# [DATA UNDER STUDY]
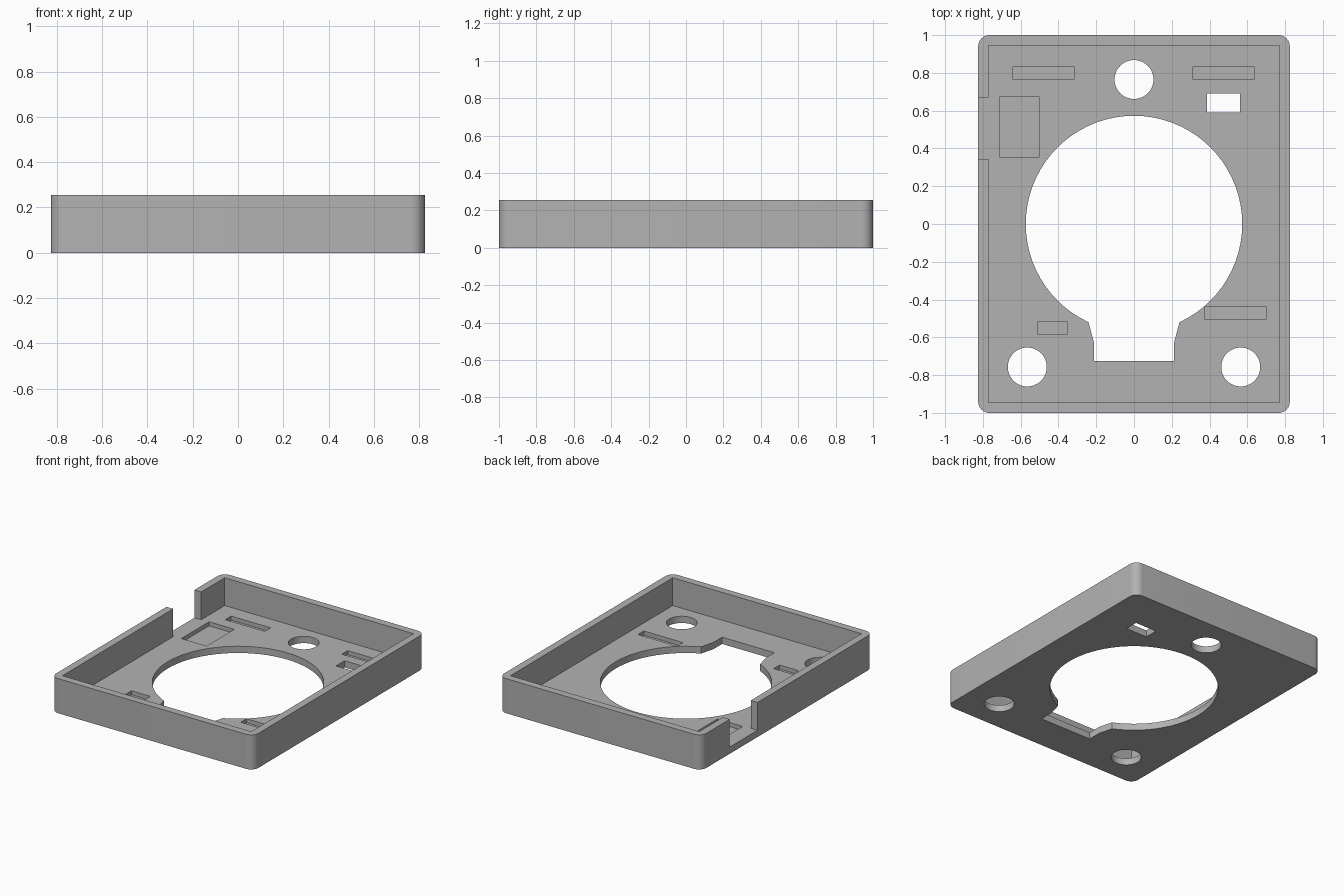
import bpy, bmesh, math

if "Cube" in bpy.data.objects:
    bpy.data.objects.remove(bpy.data.objects["Cube"], do_unlink=True)

HX, HY, H = 0.825, 1.0, 0.255      # half sizes and height of the tray
IX, IY = 0.77, 0.945               # inner half sizes
FLOOR, POCKET = 0.05, 0.02         # floor top, pocket bottom
CORNER = 0.06

grey = bpy.data.materials.new("plain grey")
grey.use_nodes = True
colour = (0.45, 0.45, 0.45, 1)
grey.diffuse_color = colour
grey.node_tree.nodes["Principled BSDF"].inputs["Base Color"].default_value = colour


def prism(name, outline, z0, z1):
    """Extrude a flat outline between two heights."""
    bm = bmesh.new()
    face = bm.faces.new([bm.verts.new((x, y, z0)) for x, y in outline])
    top = bmesh.ops.extrude_face_region(bm, geom=[face])["geom"]
    bmesh.ops.translate(bm, vec=(0, 0, z1 - z0),
                        verts=[v for v in top if isinstance(v, bmesh.types.BMVert)])
    bmesh.ops.recalc_face_normals(bm, faces=bm.faces)
    mesh = bpy.data.meshes.new(name)
    bm.to_mesh(mesh)
    bm.free()
    mesh.materials.append(grey)
    obj = bpy.data.objects.new(name, mesh)
    bpy.context.collection.objects.link(obj)
    return obj


def arc(cx, cy, r, start, end, steps):
    angles = [math.radians(start + (end - start) * i / steps) for i in range(steps + 1)]
    return [(cx + r * math.cos(a), cy + r * math.sin(a)) for a in angles]


def circle(cx, cy, r, n):
    return arc(cx, cy, r, 0, 360, n)[:-1]


def rect(x0, x1, y0, y1):
    return [(x0, y0), (x1, y0), (x1, y1), (x0, y1)]


# Solid body with rounded vertical corners
outline = []
for i, (sx, sy) in enumerate([(1, 1), (-1, 1), (-1, -1), (1, -1)]):
    outline += arc(sx * (HX - CORNER), sy * (HY - CORNER), CORNER, 90 * i, 90 * i + 90, 10)
tray = prism("tray", outline, 0, H)

# Cavity with the side notch in its outline
cavity = [(IX, -IY), (IX, IY), (-IX, IY), (-IX, 0.67), (-1, 0.67),
          (-1, 0.345), (-IX, 0.345), (-IX, -IY)]
cutters = [prism("cavity_cutter", cavity, FLOOR, 1)]

# Large round opening and its tapered keyway
cutters.append(prism("opening_cutter", circle(0, 0, 0.573, 72), -1, 0.15))
keyway = [(-0.213, -0.725), (0.213, -0.725), (0.213, -0.625), (0.242, -0.515),
          (0.2, -0.3), (-0.2, -0.3), (-0.242, -0.515), (-0.213, -0.625)]
cutters.append(prism("keyway_cutter", keyway, -0.9, 0.16))

# Screw holes
for x, y in [(0, 0.765), (-0.565, -0.757), (0.565, -0.757)]:
    cutters.append(prism("screw_hole_cutter", circle(x, y, 0.103, 48), -1, 0.15))

# Through window
cutters.append(prism("window_cutter", rect(0.386, 0.561, 0.59, 0.69), -1, 0.15))

# Shallow pockets in the floor
for r in [(-0.64, -0.317, 0.765, 0.833), (0.312, 0.635, 0.765, 0.833),
          (-0.709, -0.503, 0.352, 0.675), (0.376, 0.698, -0.505, -0.437),
          (-0.508, -0.354, -0.585, -0.516)]:
    cutters.append(prism("pocket_cutter", rect(*r), POCKET, 0.15))

bpy.context.view_layer.objects.active = tray
tray.select_set(True)
for cutter in cutters:
    mod = tray.modifiers.new("cut", 'BOOLEAN')
    mod.operation, mod.solver, mod.object = 'DIFFERENCE', 'EXACT', cutter
    bpy.ops.object.modifier_apply(modifier=mod.name)
    bpy.data.objects.remove(cutter, do_unlink=True)

bpy.ops.object.shade_smooth_by_angle(angle=math.radians(30))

# [PROBLEM]
Only the text of the entries belongs in the answer, copied exactly; the pictures stay out.

# [RESULT OF THE TASK]
import bpy, bmesh, math

if "Cube" in bpy.data.objects:
    bpy.data.objects.remove(bpy.data.objects["Cube"], do_unlink=True)

HX, HY, H = 0.825, 1.0, 0.255      # half sizes and height of the tray
IX, IY = 0.77, 0.945               # inner half sizes
FLOOR, POCKET = 0.05, 0.02         # floor top, pocket bottom
CORNER = 0.06

grey = bpy.data.materials.new("plain grey")
grey.use_nodes = True
colour = (0.45, 0.45, 0.45, 1)
grey.diffuse_color = colour
grey.node_tree.nodes["Principled BSDF"].inputs["Base Color"].default_value = colour


def prism(name, outline, z0, z1):
    """Extrude a flat outline between two heights."""
    bm = bmesh.new()
    face = bm.faces.new([bm.verts.new((x, y, z0)) for x, y in outline])
    top = bmesh.ops.extrude_face_region(bm, geom=[face])["geom"]
    bmesh.ops.translate(bm, vec=(0, 0, z1 - z0),
                        verts=[v for v in top if isinstance(v, bmesh.types.BMVert)])
    bmesh.ops.recalc_face_normals(bm, faces=bm.faces)
    mesh = bpy.data.meshes.new(name)
    bm.to_mesh(mesh)
    bm.free()
    mesh.materials.append(grey)
    obj = bpy.data.objects.new(name, mesh)
    bpy.context.collection.objects.link(obj)
    return obj


def arc(cx, cy, r, start, end, steps):
    angles = [math.radians(start + (end - start) * i / steps) for i in range(steps + 1)]
    return [(cx + r * math.cos(a), cy + r * math.sin(a)) for a in angles]


def circle(cx, cy, r, n):
    return arc(cx, cy, r, 0, 360, n)[:-1]


def rect(x0, x1, y0, y1):
    return [(x0, y0), (x1, y0), (x1, y1), (x0, y1)]


# Solid body with rounded vertical corners
outline = []
for i, (sx, sy) in enumerate([(1, 1), (-1, 1), (-1, -1), (1, -1)]):
    outline += arc(sx * (HX - CORNER), sy * (HY - CORNER), CORNER, 90 * i, 90 * i + 90, 10)
tray = prism("tray", outline, 0, H)

# Cavity with the side notch in its outline
cavity = [(IX, -IY), (IX, IY), (-IX, IY), (-IX, 0.67), (-1, 0.67),
          (-1, 0.345), (-IX, 0.345), (-IX, -IY)]
cutters = [prism("cavity_cutter", cavity, FLOOR, 1)]

# Large round opening and its tapered keyway
cutters.append(prism("opening_cutter", circle(0, 0, 0.573, 72), -1, 0.15))
keyway = [(-0.213, -0.725), (0.213, -0.725), (0.213, -0.625), (0.242, -0.515),
          (0.2, -0.3), (-0.2, -0.3), (-0.242, -0.515), (-0.213, -0.625)]
cutters.append(prism("keyway_cutter", keyway, -0.9, 0.16))

# Screw holes
for x, y in [(0, 0.765), (-0.565, -0.757), (0.565, -0.757)]:
    cutters.append(prism("screw_hole_cutter", circle(x, y, 0.103, 48), -1, 0.15))

# Through window
cutters.append(prism("window_cutter", rect(0.386, 0.561, 0.59, 0.69), -1, 0.15))

# Shallow pockets in the floor
for r in [(-0.64, -0.317, 0.765, 0.833), (0.312, 0.635, 0.765, 0.833),
          (-0.709, -0.503, 0.352, 0.675), (0.376, 0.698, -0.505, -0.437),
          (-0.508, -0.354, -0.585, -0.516)]:
    cutters.append(prism("pocket_cutter", rect(*r), POCKET, 0.15))

bpy.context.view_layer.objects.active = tray
tray.select_set(True)
for cutter in cutters:
    mod = tray.modifiers.new("cut", 'BOOLEAN')
    mod.operation, mod.solver, mod.object = 'DIFFERENCE', 'EXACT', cutter
    bpy.ops.object.modifier_apply(modifier=mod.name)
    bpy.data.objects.remove(cutter, do_unlink=True)

bpy.ops.object.shade_smooth_by_angle(angle=math.radians(30))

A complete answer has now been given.